**ACTIVITY**
What is needed is an exact copy of every entry.

**DATASET**
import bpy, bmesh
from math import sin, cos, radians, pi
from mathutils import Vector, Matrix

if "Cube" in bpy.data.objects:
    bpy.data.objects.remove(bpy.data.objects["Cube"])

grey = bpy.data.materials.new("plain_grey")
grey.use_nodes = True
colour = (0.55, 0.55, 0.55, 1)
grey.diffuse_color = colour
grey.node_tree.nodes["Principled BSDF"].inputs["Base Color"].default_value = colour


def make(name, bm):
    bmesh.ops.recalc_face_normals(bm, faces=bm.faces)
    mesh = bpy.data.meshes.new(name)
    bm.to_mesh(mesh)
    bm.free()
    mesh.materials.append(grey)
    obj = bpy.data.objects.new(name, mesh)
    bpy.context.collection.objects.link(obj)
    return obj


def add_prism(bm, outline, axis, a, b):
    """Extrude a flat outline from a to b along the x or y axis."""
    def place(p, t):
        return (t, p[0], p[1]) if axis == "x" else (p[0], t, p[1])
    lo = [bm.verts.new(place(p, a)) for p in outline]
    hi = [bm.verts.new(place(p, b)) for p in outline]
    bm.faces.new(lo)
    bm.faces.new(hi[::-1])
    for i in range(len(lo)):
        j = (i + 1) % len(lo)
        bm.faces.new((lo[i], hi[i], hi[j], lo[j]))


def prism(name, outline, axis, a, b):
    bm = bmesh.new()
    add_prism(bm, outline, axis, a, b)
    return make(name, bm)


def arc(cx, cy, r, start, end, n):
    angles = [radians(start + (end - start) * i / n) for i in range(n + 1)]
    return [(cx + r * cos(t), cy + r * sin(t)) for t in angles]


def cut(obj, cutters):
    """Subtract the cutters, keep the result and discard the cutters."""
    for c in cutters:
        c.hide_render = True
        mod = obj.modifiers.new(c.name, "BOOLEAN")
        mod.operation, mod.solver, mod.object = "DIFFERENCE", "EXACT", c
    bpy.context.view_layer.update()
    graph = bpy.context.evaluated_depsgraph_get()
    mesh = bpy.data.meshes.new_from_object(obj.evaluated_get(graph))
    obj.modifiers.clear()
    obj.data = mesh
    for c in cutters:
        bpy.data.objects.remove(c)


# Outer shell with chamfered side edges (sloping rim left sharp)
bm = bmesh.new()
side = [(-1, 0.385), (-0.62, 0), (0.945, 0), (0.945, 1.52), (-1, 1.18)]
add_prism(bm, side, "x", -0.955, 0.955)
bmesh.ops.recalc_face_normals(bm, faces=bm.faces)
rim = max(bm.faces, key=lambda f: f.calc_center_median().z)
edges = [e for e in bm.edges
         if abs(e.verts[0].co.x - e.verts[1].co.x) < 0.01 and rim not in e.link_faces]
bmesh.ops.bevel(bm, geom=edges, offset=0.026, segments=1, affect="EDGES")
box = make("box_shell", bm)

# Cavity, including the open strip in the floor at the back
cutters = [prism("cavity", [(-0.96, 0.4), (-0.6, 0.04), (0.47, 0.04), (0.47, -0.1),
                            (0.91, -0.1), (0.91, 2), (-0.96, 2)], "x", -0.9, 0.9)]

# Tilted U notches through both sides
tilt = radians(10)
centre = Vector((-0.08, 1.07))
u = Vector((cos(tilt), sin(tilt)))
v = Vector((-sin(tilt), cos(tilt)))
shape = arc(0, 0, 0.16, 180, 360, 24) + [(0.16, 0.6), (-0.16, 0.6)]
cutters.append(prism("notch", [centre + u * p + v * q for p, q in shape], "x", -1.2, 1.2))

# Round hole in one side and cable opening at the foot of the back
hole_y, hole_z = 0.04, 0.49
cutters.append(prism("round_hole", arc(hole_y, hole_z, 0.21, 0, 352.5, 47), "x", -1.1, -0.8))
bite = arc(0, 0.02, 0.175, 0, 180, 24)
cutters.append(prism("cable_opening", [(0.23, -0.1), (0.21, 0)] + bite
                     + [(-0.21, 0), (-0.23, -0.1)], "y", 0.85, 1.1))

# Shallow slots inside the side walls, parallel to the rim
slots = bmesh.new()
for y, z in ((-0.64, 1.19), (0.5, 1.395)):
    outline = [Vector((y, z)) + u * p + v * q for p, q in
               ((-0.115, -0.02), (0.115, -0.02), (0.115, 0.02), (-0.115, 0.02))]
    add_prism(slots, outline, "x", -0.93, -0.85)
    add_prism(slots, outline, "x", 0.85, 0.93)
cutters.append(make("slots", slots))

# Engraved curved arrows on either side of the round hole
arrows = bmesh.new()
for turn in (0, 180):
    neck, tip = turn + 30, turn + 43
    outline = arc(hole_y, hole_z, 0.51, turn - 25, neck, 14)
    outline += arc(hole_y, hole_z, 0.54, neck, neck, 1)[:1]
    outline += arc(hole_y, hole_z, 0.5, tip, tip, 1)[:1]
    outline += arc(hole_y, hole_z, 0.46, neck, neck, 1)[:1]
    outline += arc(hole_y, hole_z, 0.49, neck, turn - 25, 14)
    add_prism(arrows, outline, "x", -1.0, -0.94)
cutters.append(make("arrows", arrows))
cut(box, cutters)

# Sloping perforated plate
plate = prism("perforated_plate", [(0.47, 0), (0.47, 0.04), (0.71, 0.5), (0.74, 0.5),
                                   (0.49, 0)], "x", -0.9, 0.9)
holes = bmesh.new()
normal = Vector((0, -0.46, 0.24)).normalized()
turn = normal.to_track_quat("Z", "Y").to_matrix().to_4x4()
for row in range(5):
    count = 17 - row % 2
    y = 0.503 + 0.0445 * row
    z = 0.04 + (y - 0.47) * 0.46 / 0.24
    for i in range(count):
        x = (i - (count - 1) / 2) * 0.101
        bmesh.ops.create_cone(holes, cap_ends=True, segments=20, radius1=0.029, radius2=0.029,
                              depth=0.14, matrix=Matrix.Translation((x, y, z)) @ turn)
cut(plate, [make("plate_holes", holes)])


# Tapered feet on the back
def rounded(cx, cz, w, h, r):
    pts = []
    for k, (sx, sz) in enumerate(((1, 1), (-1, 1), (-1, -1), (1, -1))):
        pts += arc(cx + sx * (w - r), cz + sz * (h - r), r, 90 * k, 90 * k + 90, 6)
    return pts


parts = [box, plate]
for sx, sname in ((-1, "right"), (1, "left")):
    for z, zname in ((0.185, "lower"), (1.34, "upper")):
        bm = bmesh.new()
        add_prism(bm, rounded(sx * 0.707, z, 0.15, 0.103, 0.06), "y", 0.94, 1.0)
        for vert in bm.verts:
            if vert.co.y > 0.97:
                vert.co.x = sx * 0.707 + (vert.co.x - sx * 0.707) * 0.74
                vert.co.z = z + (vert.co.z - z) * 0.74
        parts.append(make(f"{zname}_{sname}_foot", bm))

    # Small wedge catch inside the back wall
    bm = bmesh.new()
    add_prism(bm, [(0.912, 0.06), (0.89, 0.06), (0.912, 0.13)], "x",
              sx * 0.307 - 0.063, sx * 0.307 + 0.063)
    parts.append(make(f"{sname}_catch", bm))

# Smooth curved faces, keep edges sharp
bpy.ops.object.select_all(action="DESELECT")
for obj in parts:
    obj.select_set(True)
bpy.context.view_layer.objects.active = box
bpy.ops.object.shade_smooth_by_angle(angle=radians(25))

**RESPONSE AREA**
import bpy, bmesh
from math import sin, cos, radians, pi
from mathutils import Vector, Matrix

if "Cube" in bpy.data.objects:
    bpy.data.objects.remove(bpy.data.objects["Cube"])

grey = bpy.data.materials.new("plain_grey")
grey.use_nodes = True
colour = (0.55, 0.55, 0.55, 1)
grey.diffuse_color = colour
grey.node_tree.nodes["Principled BSDF"].inputs["Base Color"].default_value = colour


def make(name, bm):
    bmesh.ops.recalc_face_normals(bm, faces=bm.faces)
    mesh = bpy.data.meshes.new(name)
    bm.to_mesh(mesh)
    bm.free()
    mesh.materials.append(grey)
    obj = bpy.data.objects.new(name, mesh)
    bpy.context.collection.objects.link(obj)
    return obj


def add_prism(bm, outline, axis, a, b):
    """Extrude a flat outline from a to b along the x or y axis."""
    def place(p, t):
        return (t, p[0], p[1]) if axis == "x" else (p[0], t, p[1])
    lo = [bm.verts.new(place(p, a)) for p in outline]
    hi = [bm.verts.new(place(p, b)) for p in outline]
    bm.faces.new(lo)
    bm.faces.new(hi[::-1])
    for i in range(len(lo)):
        j = (i + 1) % len(lo)
        bm.faces.new((lo[i], hi[i], hi[j], lo[j]))


def prism(name, outline, axis, a, b):
    bm = bmesh.new()
    add_prism(bm, outline, axis, a, b)
    return make(name, bm)


def arc(cx, cy, r, start, end, n):
    angles = [radians(start + (end - start) * i / n) for i in range(n + 1)]
    return [(cx + r * cos(t), cy + r * sin(t)) for t in angles]


def cut(obj, cutters):
    """Subtract the cutters, keep the result and discard the cutters."""
    for c in cutters:
        c.hide_render = True
        mod = obj.modifiers.new(c.name, "BOOLEAN")
        mod.operation, mod.solver, mod.object = "DIFFERENCE", "EXACT", c
    bpy.context.view_layer.update()
    graph = bpy.context.evaluated_depsgraph_get()
    mesh = bpy.data.meshes.new_from_object(obj.evaluated_get(graph))
    obj.modifiers.clear()
    obj.data = mesh
    for c in cutters:
        bpy.data.objects.remove(c)


# Outer shell with chamfered side edges (sloping rim left sharp)
bm = bmesh.new()
side = [(-1, 0.385), (-0.62, 0), (0.945, 0), (0.945, 1.52), (-1, 1.18)]
add_prism(bm, side, "x", -0.955, 0.955)
bmesh.ops.recalc_face_normals(bm, faces=bm.faces)
rim = max(bm.faces, key=lambda f: f.calc_center_median().z)
edges = [e for e in bm.edges
         if abs(e.verts[0].co.x - e.verts[1].co.x) < 0.01 and rim not in e.link_faces]
bmesh.ops.bevel(bm, geom=edges, offset=0.026, segments=1, affect="EDGES")
box = make("box_shell", bm)

# Cavity, including the open strip in the floor at the back
cutters = [prism("cavity", [(-0.96, 0.4), (-0.6, 0.04), (0.47, 0.04), (0.47, -0.1),
                            (0.91, -0.1), (0.91, 2), (-0.96, 2)], "x", -0.9, 0.9)]

# Tilted U notches through both sides
tilt = radians(10)
centre = Vector((-0.08, 1.07))
u = Vector((cos(tilt), sin(tilt)))
v = Vector((-sin(tilt), cos(tilt)))
shape = arc(0, 0, 0.16, 180, 360, 24) + [(0.16, 0.6), (-0.16, 0.6)]
cutters.append(prism("notch", [centre + u * p + v * q for p, q in shape], "x", -1.2, 1.2))

# Round hole in one side and cable opening at the foot of the back
hole_y, hole_z = 0.04, 0.49
cutters.append(prism("round_hole", arc(hole_y, hole_z, 0.21, 0, 352.5, 47), "x", -1.1, -0.8))
bite = arc(0, 0.02, 0.175, 0, 180, 24)
cutters.append(prism("cable_opening", [(0.23, -0.1), (0.21, 0)] + bite
                     + [(-0.21, 0), (-0.23, -0.1)], "y", 0.85, 1.1))

# Shallow slots inside the side walls, parallel to the rim
slots = bmesh.new()
for y, z in ((-0.64, 1.19), (0.5, 1.395)):
    outline = [Vector((y, z)) + u * p + v * q for p, q in
               ((-0.115, -0.02), (0.115, -0.02), (0.115, 0.02), (-0.115, 0.02))]
    add_prism(slots, outline, "x", -0.93, -0.85)
    add_prism(slots, outline, "x", 0.85, 0.93)
cutters.append(make("slots", slots))

# Engraved curved arrows on either side of the round hole
arrows = bmesh.new()
for turn in (0, 180):
    neck, tip = turn + 30, turn + 43
    outline = arc(hole_y, hole_z, 0.51, turn - 25, neck, 14)
    outline += arc(hole_y, hole_z, 0.54, neck, neck, 1)[:1]
    outline += arc(hole_y, hole_z, 0.5, tip, tip, 1)[:1]
    outline += arc(hole_y, hole_z, 0.46, neck, neck, 1)[:1]
    outline += arc(hole_y, hole_z, 0.49, neck, turn - 25, 14)
    add_prism(arrows, outline, "x", -1.0, -0.94)
cutters.append(make("arrows", arrows))
cut(box, cutters)

# Sloping perforated plate
plate = prism("perforated_plate", [(0.47, 0), (0.47, 0.04), (0.71, 0.5), (0.74, 0.5),
                                   (0.49, 0)], "x", -0.9, 0.9)
holes = bmesh.new()
normal = Vector((0, -0.46, 0.24)).normalized()
turn = normal.to_track_quat("Z", "Y").to_matrix().to_4x4()
for row in range(5):
    count = 17 - row % 2
    y = 0.503 + 0.0445 * row
    z = 0.04 + (y - 0.47) * 0.46 / 0.24
    for i in range(count):
        x = (i - (count - 1) / 2) * 0.101
        bmesh.ops.create_cone(holes, cap_ends=True, segments=20, radius1=0.029, radius2=0.029,
                              depth=0.14, matrix=Matrix.Translation((x, y, z)) @ turn)
cut(plate, [make("plate_holes", holes)])


# Tapered feet on the back
def rounded(cx, cz, w, h, r):
    pts = []
    for k, (sx, sz) in enumerate(((1, 1), (-1, 1), (-1, -1), (1, -1))):
        pts += arc(cx + sx * (w - r), cz + sz * (h - r), r, 90 * k, 90 * k + 90, 6)
    return pts


parts = [box, plate]
for sx, sname in ((-1, "right"), (1, "left")):
    for z, zname in ((0.185, "lower"), (1.34, "upper")):
        bm = bmesh.new()
        add_prism(bm, rounded(sx * 0.707, z, 0.15, 0.103, 0.06), "y", 0.94, 1.0)
        for vert in bm.verts:
            if vert.co.y > 0.97:
                vert.co.x = sx * 0.707 + (vert.co.x - sx * 0.707) * 0.74
                vert.co.z = z + (vert.co.z - z) * 0.74
        parts.append(make(f"{zname}_{sname}_foot", bm))

    # Small wedge catch inside the back wall
    bm = bmesh.new()
    add_prism(bm, [(0.912, 0.06), (0.89, 0.06), (0.912, 0.13)], "x",
              sx * 0.307 - 0.063, sx * 0.307 + 0.063)
    parts.append(make(f"{sname}_catch", bm))

# Smooth curved faces, keep edges sharp
bpy.ops.object.select_all(action="DESELECT")
for obj in parts:
    obj.select_set(True)
bpy.context.view_layer.objects.active = box
bpy.ops.object.shade_smooth_by_angle(angle=radians(25))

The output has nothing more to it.